__DESCRIPTION OF THE TASK__. Every line of the material must be restated exactly, though not its pictures.

[[ DATASET CONTENT, beginning ]]

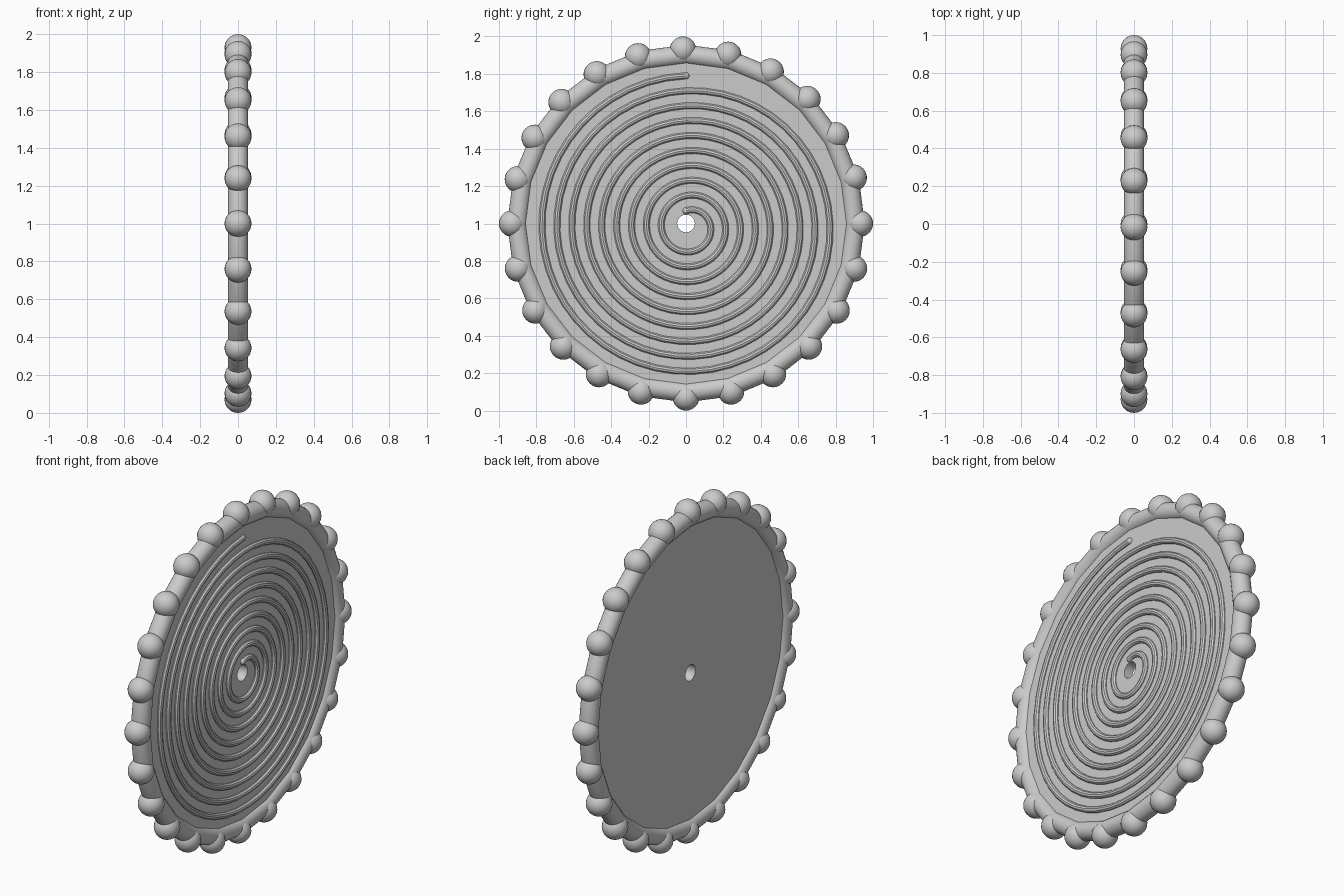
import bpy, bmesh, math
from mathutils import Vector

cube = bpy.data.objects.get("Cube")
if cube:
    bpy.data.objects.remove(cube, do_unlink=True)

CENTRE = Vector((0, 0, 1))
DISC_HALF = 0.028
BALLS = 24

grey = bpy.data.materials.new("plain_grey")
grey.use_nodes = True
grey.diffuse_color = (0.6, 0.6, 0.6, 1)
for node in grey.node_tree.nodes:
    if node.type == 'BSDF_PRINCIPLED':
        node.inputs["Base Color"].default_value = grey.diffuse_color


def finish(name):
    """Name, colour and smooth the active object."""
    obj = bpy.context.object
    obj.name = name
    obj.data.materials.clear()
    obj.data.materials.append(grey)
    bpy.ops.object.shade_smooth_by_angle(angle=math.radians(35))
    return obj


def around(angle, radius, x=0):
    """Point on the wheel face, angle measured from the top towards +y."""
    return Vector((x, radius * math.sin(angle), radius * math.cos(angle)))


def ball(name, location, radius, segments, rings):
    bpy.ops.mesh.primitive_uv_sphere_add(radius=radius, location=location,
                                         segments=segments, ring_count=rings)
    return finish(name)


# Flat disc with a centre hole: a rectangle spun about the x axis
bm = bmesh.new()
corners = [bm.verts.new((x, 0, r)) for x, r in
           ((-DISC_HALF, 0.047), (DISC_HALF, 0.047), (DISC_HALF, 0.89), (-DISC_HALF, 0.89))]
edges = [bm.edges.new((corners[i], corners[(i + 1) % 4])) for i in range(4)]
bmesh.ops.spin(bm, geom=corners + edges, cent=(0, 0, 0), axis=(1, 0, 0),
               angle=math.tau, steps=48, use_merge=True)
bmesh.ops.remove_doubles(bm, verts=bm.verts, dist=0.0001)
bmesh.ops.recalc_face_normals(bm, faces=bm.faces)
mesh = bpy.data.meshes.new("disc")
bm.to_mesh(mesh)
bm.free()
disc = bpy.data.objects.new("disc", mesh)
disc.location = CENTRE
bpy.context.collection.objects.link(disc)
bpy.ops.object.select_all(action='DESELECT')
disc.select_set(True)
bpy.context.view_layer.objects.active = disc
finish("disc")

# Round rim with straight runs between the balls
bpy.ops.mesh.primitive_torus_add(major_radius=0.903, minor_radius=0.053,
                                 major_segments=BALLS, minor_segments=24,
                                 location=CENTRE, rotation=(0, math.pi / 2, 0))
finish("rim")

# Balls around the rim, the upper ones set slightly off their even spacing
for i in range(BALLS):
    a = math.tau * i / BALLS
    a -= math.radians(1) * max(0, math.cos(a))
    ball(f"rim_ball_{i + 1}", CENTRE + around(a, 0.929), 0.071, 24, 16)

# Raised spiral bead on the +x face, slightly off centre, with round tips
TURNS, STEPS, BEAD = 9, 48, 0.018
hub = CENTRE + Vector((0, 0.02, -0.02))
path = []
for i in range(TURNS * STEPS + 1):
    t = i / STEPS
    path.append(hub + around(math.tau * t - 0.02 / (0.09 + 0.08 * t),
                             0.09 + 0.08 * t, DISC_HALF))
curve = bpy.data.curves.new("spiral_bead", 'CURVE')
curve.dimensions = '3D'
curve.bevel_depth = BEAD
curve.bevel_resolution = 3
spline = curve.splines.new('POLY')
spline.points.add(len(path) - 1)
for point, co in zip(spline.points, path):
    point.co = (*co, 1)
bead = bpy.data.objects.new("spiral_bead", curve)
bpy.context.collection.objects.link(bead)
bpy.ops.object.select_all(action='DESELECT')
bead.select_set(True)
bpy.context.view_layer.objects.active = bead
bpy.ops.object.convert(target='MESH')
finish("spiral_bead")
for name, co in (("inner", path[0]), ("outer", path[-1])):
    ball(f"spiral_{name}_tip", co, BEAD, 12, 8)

[[ DATASET CONTENT, end ]]

__ANSWER BELOW__.
import bpy, bmesh, math
from mathutils import Vector

cube = bpy.data.objects.get("Cube")
if cube:
    bpy.data.objects.remove(cube, do_unlink=True)

CENTRE = Vector((0, 0, 1))
DISC_HALF = 0.028
BALLS = 24

grey = bpy.data.materials.new("plain_grey")
grey.use_nodes = True
grey.diffuse_color = (0.6, 0.6, 0.6, 1)
for node in grey.node_tree.nodes:
    if node.type == 'BSDF_PRINCIPLED':
        node.inputs["Base Color"].default_value = grey.diffuse_color


def finish(name):
    """Name, colour and smooth the active object."""
    obj = bpy.context.object
    obj.name = name
    obj.data.materials.clear()
    obj.data.materials.append(grey)
    bpy.ops.object.shade_smooth_by_angle(angle=math.radians(35))
    return obj


def around(angle, radius, x=0):
    """Point on the wheel face, angle measured from the top towards +y."""
    return Vector((x, radius * math.sin(angle), radius * math.cos(angle)))


def ball(name, location, radius, segments, rings):
    bpy.ops.mesh.primitive_uv_sphere_add(radius=radius, location=location,
                                         segments=segments, ring_count=rings)
    return finish(name)


# Flat disc with a centre hole: a rectangle spun about the x axis
bm = bmesh.new()
corners = [bm.verts.new((x, 0, r)) for x, r in
           ((-DISC_HALF, 0.047), (DISC_HALF, 0.047), (DISC_HALF, 0.89), (-DISC_HALF, 0.89))]
edges = [bm.edges.new((corners[i], corners[(i + 1) % 4])) for i in range(4)]
bmesh.ops.spin(bm, geom=corners + edges, cent=(0, 0, 0), axis=(1, 0, 0),
               angle=math.tau, steps=48, use_merge=True)
bmesh.ops.remove_doubles(bm, verts=bm.verts, dist=0.0001)
bmesh.ops.recalc_face_normals(bm, faces=bm.faces)
mesh = bpy.data.meshes.new("disc")
bm.to_mesh(mesh)
bm.free()
disc = bpy.data.objects.new("disc", mesh)
disc.location = CENTRE
bpy.context.collection.objects.link(disc)
bpy.ops.object.select_all(action='DESELECT')
disc.select_set(True)
bpy.context.view_layer.objects.active = disc
finish("disc")

# Round rim with straight runs between the balls
bpy.ops.mesh.primitive_torus_add(major_radius=0.903, minor_radius=0.053,
                                 major_segments=BALLS, minor_segments=24,
                                 location=CENTRE, rotation=(0, math.pi / 2, 0))
finish("rim")

# Balls around the rim, the upper ones set slightly off their even spacing
for i in range(BALLS):
    a = math.tau * i / BALLS
    a -= math.radians(1) * max(0, math.cos(a))
    ball(f"rim_ball_{i + 1}", CENTRE + around(a, 0.929), 0.071, 24, 16)

# Raised spiral bead on the +x face, slightly off centre, with round tips
TURNS, STEPS, BEAD = 9, 48, 0.018
hub = CENTRE + Vector((0, 0.02, -0.02))
path = []
for i in range(TURNS * STEPS + 1):
    t = i / STEPS
    path.append(hub + around(math.tau * t - 0.02 / (0.09 + 0.08 * t),
                             0.09 + 0.08 * t, DISC_HALF))
curve = bpy.data.curves.new("spiral_bead", 'CURVE')
curve.dimensions = '3D'
curve.bevel_depth = BEAD
curve.bevel_resolution = 3
spline = curve.splines.new('POLY')
spline.points.add(len(path) - 1)
for point, co in zip(spline.points, path):
    point.co = (*co, 1)
bead = bpy.data.objects.new("spiral_bead", curve)
bpy.context.collection.objects.link(bead)
bpy.ops.object.select_all(action='DESELECT')
bead.select_set(True)
bpy.context.view_layer.objects.active = bead
bpy.ops.object.convert(target='MESH')
finish("spiral_bead")
for name, co in (("inner", path[0]), ("outer", path[-1])):
    ball(f"spiral_{name}_tip", co, BEAD, 12, 8)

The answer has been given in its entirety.